Recorded data
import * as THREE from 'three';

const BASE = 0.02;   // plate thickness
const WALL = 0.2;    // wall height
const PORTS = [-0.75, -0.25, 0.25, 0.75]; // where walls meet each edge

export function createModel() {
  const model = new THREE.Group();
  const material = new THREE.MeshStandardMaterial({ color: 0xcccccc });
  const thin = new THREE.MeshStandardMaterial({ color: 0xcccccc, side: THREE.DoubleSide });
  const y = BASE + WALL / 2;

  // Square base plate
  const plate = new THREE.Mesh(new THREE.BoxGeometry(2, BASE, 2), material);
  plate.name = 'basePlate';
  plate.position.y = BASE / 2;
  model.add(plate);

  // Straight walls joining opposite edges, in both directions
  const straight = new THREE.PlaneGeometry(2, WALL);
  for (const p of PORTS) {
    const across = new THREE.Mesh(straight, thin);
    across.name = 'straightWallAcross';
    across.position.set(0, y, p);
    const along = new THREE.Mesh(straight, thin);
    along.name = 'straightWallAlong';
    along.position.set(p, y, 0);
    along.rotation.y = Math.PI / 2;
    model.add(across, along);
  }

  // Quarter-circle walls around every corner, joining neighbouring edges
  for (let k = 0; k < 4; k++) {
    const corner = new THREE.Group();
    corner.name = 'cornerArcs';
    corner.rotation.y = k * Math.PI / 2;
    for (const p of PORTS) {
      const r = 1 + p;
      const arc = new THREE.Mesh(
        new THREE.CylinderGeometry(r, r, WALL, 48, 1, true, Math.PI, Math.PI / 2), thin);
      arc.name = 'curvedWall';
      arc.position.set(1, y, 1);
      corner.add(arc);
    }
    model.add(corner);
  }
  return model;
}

Exercise description
Considering only the material above, set down every line from the one with "const material = new" to the one with "const r = 1 + p;", inclusive, exactly as written.

Output for this task
  const material = new THREE.MeshStandardMaterial({ color: 0xcccccc });
  const thin = new THREE.MeshStandardMaterial({ color: 0xcccccc, side: THREE.DoubleSide });
  const y = BASE + WALL / 2;

  // Square base plate
  const plate = new THREE.Mesh(new THREE.BoxGeometry(2, BASE, 2), material);
  plate.name = 'basePlate';
  plate.position.y = BASE / 2;
  model.add(plate);

  // Straight walls joining opposite edges, in both directions
  const straight = new THREE.PlaneGeometry(2, WALL);
  for (const p of PORTS) {
    const across = new THREE.Mesh(straight, thin);
    across.name = 'straightWallAcross';
    across.position.set(0, y, p);
    const along = new THREE.Mesh(straight, thin);
    along.name = 'straightWallAlong';
    along.position.set(p, y, 0);
    along.rotation.y = Math.PI / 2;
    model.add(across, along);
  }

  // Quarter-circle walls around every corner, joining neighbouring edges
  for (let k = 0; k < 4; k++) {
    const corner = new THREE.Group();
    corner.name = 'cornerArcs';
    corner.rotation.y = k * Math.PI / 2;
    for (const p of PORTS) {
      const r = 1 + p;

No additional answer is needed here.